** WHAT YOU NEED TO DO **
Below is a block of entries, which should be copied verbatim apart from the pictures.

** EXTRACTED MATERIAL **

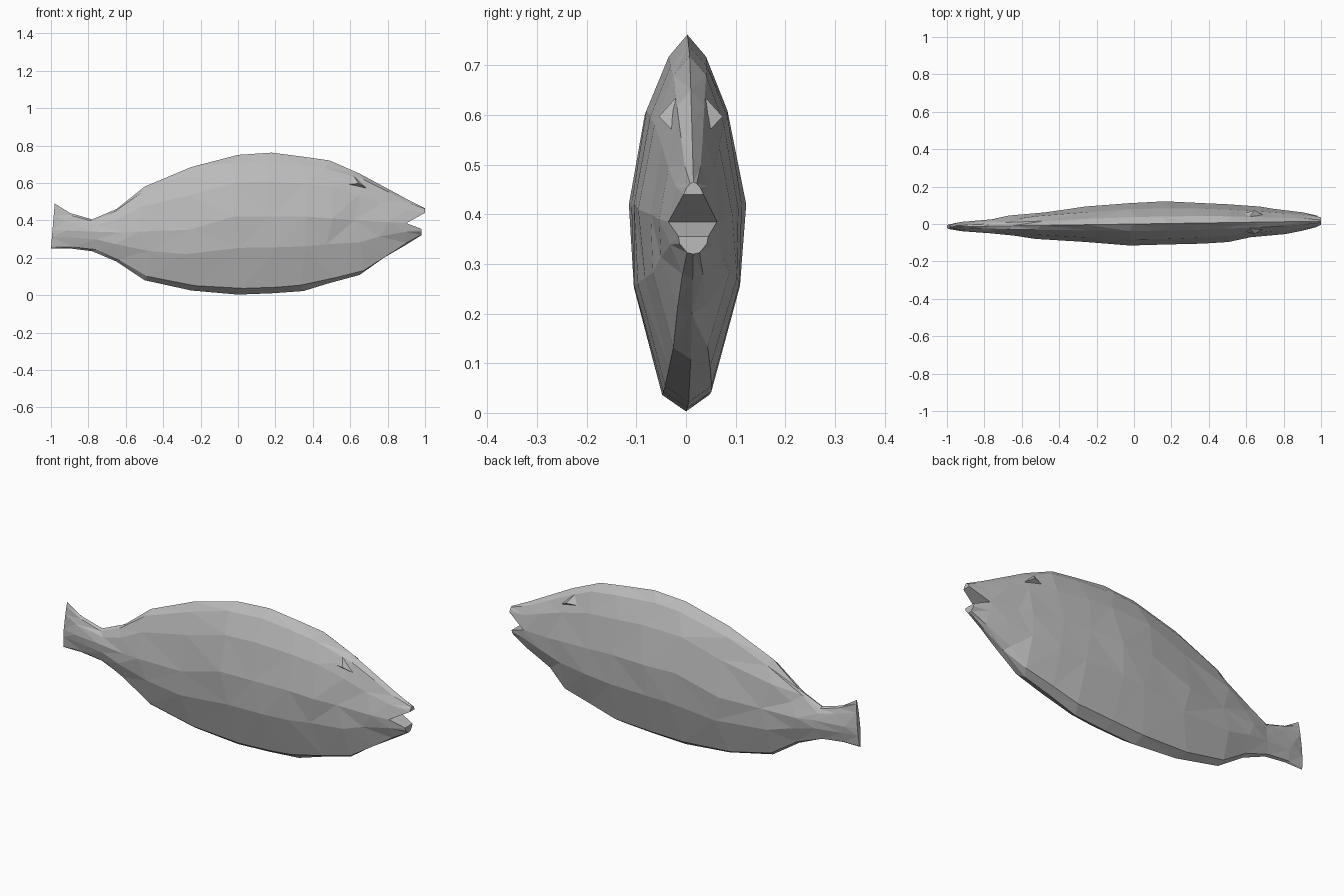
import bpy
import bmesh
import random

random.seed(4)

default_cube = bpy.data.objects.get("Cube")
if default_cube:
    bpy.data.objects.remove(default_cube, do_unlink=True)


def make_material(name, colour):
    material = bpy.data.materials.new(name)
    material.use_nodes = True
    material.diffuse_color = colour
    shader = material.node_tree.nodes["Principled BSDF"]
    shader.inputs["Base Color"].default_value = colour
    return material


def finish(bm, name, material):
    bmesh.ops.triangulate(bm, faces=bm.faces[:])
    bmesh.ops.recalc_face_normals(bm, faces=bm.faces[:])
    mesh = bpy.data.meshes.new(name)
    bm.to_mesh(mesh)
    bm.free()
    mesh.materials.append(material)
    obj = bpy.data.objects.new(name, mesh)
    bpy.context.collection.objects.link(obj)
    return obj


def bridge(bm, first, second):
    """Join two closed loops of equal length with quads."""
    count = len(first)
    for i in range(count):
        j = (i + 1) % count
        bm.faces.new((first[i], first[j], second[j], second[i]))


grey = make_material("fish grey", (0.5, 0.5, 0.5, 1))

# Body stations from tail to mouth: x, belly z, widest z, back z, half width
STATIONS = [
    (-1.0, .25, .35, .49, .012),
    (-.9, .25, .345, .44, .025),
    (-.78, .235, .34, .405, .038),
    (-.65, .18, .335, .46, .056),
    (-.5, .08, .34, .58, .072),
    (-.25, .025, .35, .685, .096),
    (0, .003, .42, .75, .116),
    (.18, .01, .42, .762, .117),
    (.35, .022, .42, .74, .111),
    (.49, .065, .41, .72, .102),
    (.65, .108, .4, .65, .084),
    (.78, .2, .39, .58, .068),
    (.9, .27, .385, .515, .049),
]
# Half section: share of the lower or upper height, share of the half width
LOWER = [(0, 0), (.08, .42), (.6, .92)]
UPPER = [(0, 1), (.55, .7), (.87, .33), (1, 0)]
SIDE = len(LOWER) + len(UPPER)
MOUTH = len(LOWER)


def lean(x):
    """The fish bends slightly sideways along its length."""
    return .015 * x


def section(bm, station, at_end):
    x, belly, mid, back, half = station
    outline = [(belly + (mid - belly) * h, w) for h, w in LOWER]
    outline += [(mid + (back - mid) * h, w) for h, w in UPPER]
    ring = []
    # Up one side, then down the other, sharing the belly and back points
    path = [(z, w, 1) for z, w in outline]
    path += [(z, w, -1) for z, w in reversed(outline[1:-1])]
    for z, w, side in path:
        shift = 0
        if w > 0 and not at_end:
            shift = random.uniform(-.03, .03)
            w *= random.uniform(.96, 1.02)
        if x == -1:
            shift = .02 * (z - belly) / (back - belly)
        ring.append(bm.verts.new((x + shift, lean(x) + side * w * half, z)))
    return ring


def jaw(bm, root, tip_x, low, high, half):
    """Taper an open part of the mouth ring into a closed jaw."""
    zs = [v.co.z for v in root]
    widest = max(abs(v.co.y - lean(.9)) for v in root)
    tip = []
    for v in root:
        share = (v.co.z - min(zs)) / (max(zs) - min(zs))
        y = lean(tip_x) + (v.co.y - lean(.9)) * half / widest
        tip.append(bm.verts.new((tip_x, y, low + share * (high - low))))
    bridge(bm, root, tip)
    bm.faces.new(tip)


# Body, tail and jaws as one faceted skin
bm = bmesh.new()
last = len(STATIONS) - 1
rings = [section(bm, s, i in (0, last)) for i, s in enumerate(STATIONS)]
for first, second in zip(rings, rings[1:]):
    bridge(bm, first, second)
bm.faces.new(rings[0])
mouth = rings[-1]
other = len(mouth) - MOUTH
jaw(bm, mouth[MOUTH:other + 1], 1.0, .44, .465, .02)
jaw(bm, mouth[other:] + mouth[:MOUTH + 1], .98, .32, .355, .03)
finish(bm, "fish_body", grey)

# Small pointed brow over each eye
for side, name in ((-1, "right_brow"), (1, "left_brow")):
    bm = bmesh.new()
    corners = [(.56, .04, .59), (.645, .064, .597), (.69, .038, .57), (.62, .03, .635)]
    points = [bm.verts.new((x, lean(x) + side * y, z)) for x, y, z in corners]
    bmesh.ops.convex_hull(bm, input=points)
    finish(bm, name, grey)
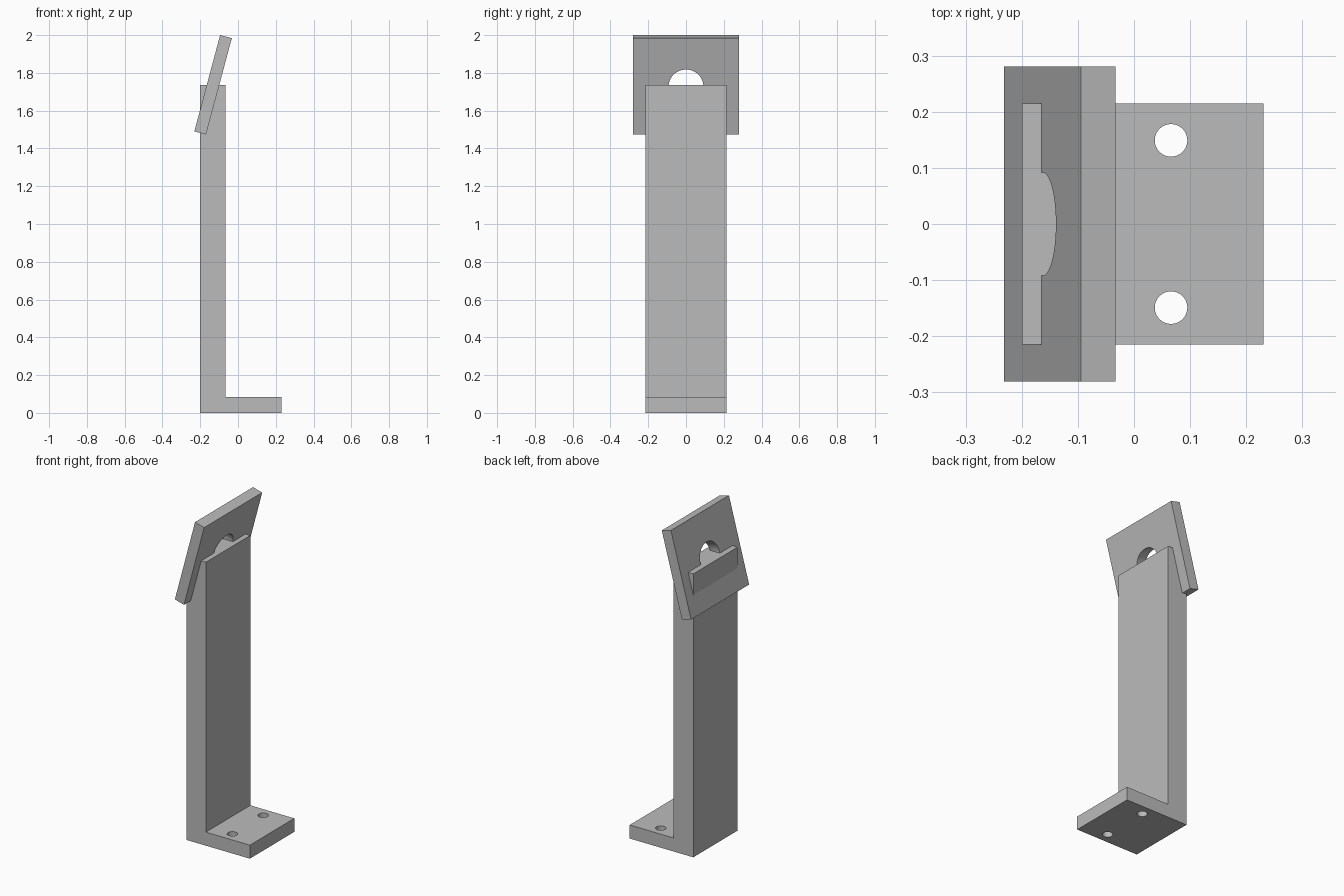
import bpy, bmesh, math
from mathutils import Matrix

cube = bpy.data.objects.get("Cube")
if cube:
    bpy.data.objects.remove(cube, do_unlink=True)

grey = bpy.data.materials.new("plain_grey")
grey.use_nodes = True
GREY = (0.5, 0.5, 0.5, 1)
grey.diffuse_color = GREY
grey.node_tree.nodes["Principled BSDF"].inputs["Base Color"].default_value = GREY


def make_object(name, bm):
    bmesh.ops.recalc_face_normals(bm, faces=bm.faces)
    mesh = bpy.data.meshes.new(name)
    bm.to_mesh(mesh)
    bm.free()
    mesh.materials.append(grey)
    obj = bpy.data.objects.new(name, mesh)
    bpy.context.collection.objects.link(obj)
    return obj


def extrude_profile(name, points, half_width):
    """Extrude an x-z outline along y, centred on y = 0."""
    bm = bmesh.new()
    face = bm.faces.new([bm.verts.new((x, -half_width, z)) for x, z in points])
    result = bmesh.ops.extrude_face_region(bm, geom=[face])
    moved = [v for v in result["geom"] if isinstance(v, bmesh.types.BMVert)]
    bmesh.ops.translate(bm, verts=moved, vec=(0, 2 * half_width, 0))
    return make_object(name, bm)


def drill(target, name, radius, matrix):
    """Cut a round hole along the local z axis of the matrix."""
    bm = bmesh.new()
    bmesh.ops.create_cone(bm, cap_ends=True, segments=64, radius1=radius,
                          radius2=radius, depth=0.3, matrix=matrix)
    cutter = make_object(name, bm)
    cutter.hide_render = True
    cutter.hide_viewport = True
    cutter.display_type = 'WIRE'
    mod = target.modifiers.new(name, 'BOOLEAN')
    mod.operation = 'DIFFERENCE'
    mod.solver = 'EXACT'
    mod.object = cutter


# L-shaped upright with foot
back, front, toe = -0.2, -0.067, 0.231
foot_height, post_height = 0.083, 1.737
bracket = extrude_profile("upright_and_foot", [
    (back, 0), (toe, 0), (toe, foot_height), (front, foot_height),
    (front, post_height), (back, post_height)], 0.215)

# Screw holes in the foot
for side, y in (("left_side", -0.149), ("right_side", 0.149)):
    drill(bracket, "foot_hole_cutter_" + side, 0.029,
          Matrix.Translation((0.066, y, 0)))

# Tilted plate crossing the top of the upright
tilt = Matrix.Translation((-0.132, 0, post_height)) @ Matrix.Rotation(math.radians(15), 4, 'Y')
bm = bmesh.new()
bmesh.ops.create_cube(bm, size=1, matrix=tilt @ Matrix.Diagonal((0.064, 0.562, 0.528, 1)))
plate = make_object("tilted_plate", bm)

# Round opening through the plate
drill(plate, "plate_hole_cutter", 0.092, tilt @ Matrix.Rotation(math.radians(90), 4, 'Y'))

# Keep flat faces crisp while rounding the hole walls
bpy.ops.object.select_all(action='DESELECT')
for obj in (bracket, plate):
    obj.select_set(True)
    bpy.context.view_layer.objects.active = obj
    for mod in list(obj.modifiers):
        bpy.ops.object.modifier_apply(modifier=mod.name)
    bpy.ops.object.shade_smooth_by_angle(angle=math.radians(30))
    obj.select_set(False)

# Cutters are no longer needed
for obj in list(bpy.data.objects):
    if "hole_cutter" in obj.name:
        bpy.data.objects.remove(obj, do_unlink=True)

** FINAL ANSWER **
import bpy
import bmesh
import random

random.seed(4)

default_cube = bpy.data.objects.get("Cube")
if default_cube:
    bpy.data.objects.remove(default_cube, do_unlink=True)


def make_material(name, colour):
    material = bpy.data.materials.new(name)
    material.use_nodes = True
    material.diffuse_color = colour
    shader = material.node_tree.nodes["Principled BSDF"]
    shader.inputs["Base Color"].default_value = colour
    return material


def finish(bm, name, material):
    bmesh.ops.triangulate(bm, faces=bm.faces[:])
    bmesh.ops.recalc_face_normals(bm, faces=bm.faces[:])
    mesh = bpy.data.meshes.new(name)
    bm.to_mesh(mesh)
    bm.free()
    mesh.materials.append(material)
    obj = bpy.data.objects.new(name, mesh)
    bpy.context.collection.objects.link(obj)
    return obj


def bridge(bm, first, second):
    """Join two closed loops of equal length with quads."""
    count = len(first)
    for i in range(count):
        j = (i + 1) % count
        bm.faces.new((first[i], first[j], second[j], second[i]))


grey = make_material("fish grey", (0.5, 0.5, 0.5, 1))

# Body stations from tail to mouth: x, belly z, widest z, back z, half width
STATIONS = [
    (-1.0, .25, .35, .49, .012),
    (-.9, .25, .345, .44, .025),
    (-.78, .235, .34, .405, .038),
    (-.65, .18, .335, .46, .056),
    (-.5, .08, .34, .58, .072),
    (-.25, .025, .35, .685, .096),
    (0, .003, .42, .75, .116),
    (.18, .01, .42, .762, .117),
    (.35, .022, .42, .74, .111),
    (.49, .065, .41, .72, .102),
    (.65, .108, .4, .65, .084),
    (.78, .2, .39, .58, .068),
    (.9, .27, .385, .515, .049),
]
# Half section: share of the lower or upper height, share of the half width
LOWER = [(0, 0), (.08, .42), (.6, .92)]
UPPER = [(0, 1), (.55, .7), (.87, .33), (1, 0)]
SIDE = len(LOWER) + len(UPPER)
MOUTH = len(LOWER)


def lean(x):
    """The fish bends slightly sideways along its length."""
    return .015 * x


def section(bm, station, at_end):
    x, belly, mid, back, half = station
    outline = [(belly + (mid - belly) * h, w) for h, w in LOWER]
    outline += [(mid + (back - mid) * h, w) for h, w in UPPER]
    ring = []
    # Up one side, then down the other, sharing the belly and back points
    path = [(z, w, 1) for z, w in outline]
    path += [(z, w, -1) for z, w in reversed(outline[1:-1])]
    for z, w, side in path:
        shift = 0
        if w > 0 and not at_end:
            shift = random.uniform(-.03, .03)
            w *= random.uniform(.96, 1.02)
        if x == -1:
            shift = .02 * (z - belly) / (back - belly)
        ring.append(bm.verts.new((x + shift, lean(x) + side * w * half, z)))
    return ring


def jaw(bm, root, tip_x, low, high, half):
    """Taper an open part of the mouth ring into a closed jaw."""
    zs = [v.co.z for v in root]
    widest = max(abs(v.co.y - lean(.9)) for v in root)
    tip = []
    for v in root:
        share = (v.co.z - min(zs)) / (max(zs) - min(zs))
        y = lean(tip_x) + (v.co.y - lean(.9)) * half / widest
        tip.append(bm.verts.new((tip_x, y, low + share * (high - low))))
    bridge(bm, root, tip)
    bm.faces.new(tip)


# Body, tail and jaws as one faceted skin
bm = bmesh.new()
last = len(STATIONS) - 1
rings = [section(bm, s, i in (0, last)) for i, s in enumerate(STATIONS)]
for first, second in zip(rings, rings[1:]):
    bridge(bm, first, second)
bm.faces.new(rings[0])
mouth = rings[-1]
other = len(mouth) - MOUTH
jaw(bm, mouth[MOUTH:other + 1], 1.0, .44, .465, .02)
jaw(bm, mouth[other:] + mouth[:MOUTH + 1], .98, .32, .355, .03)
finish(bm, "fish_body", grey)

# Small pointed brow over each eye
for side, name in ((-1, "right_brow"), (1, "left_brow")):
    bm = bmesh.new()
    corners = [(.56, .04, .59), (.645, .064, .597), (.69, .038, .57), (.62, .03, .635)]
    points = [bm.verts.new((x, lean(x) + side * y, z)) for x, y, z in corners]
    bmesh.ops.convex_hull(bm, input=points)
    finish(bm, name, grey)
import bpy, bmesh, math
from mathutils import Matrix

cube = bpy.data.objects.get("Cube")
if cube:
    bpy.data.objects.remove(cube, do_unlink=True)

grey = bpy.data.materials.new("plain_grey")
grey.use_nodes = True
GREY = (0.5, 0.5, 0.5, 1)
grey.diffuse_color = GREY
grey.node_tree.nodes["Principled BSDF"].inputs["Base Color"].default_value = GREY


def make_object(name, bm):
    bmesh.ops.recalc_face_normals(bm, faces=bm.faces)
    mesh = bpy.data.meshes.new(name)
    bm.to_mesh(mesh)
    bm.free()
    mesh.materials.append(grey)
    obj = bpy.data.objects.new(name, mesh)
    bpy.context.collection.objects.link(obj)
    return obj


def extrude_profile(name, points, half_width):
    """Extrude an x-z outline along y, centred on y = 0."""
    bm = bmesh.new()
    face = bm.faces.new([bm.verts.new((x, -half_width, z)) for x, z in points])
    result = bmesh.ops.extrude_face_region(bm, geom=[face])
    moved = [v for v in result["geom"] if isinstance(v, bmesh.types.BMVert)]
    bmesh.ops.translate(bm, verts=moved, vec=(0, 2 * half_width, 0))
    return make_object(name, bm)


def drill(target, name, radius, matrix):
    """Cut a round hole along the local z axis of the matrix."""
    bm = bmesh.new()
    bmesh.ops.create_cone(bm, cap_ends=True, segments=64, radius1=radius,
                          radius2=radius, depth=0.3, matrix=matrix)
    cutter = make_object(name, bm)
    cutter.hide_render = True
    cutter.hide_viewport = True
    cutter.display_type = 'WIRE'
    mod = target.modifiers.new(name, 'BOOLEAN')
    mod.operation = 'DIFFERENCE'
    mod.solver = 'EXACT'
    mod.object = cutter


# L-shaped upright with foot
back, front, toe = -0.2, -0.067, 0.231
foot_height, post_height = 0.083, 1.737
bracket = extrude_profile("upright_and_foot", [
    (back, 0), (toe, 0), (toe, foot_height), (front, foot_height),
    (front, post_height), (back, post_height)], 0.215)

# Screw holes in the foot
for side, y in (("left_side", -0.149), ("right_side", 0.149)):
    drill(bracket, "foot_hole_cutter_" + side, 0.029,
          Matrix.Translation((0.066, y, 0)))

# Tilted plate crossing the top of the upright
tilt = Matrix.Translation((-0.132, 0, post_height)) @ Matrix.Rotation(math.radians(15), 4, 'Y')
bm = bmesh.new()
bmesh.ops.create_cube(bm, size=1, matrix=tilt @ Matrix.Diagonal((0.064, 0.562, 0.528, 1)))
plate = make_object("tilted_plate", bm)

# Round opening through the plate
drill(plate, "plate_hole_cutter", 0.092, tilt @ Matrix.Rotation(math.radians(90), 4, 'Y'))

# Keep flat faces crisp while rounding the hole walls
bpy.ops.object.select_all(action='DESELECT')
for obj in (bracket, plate):
    obj.select_set(True)
    bpy.context.view_layer.objects.active = obj
    for mod in list(obj.modifiers):
        bpy.ops.object.modifier_apply(modifier=mod.name)
    bpy.ops.object.shade_smooth_by_angle(angle=math.radians(30))
    obj.select_set(False)

# Cutters are no longer needed
for obj in list(bpy.data.objects):
    if "hole_cutter" in obj.name:
        bpy.data.objects.remove(obj, do_unlink=True)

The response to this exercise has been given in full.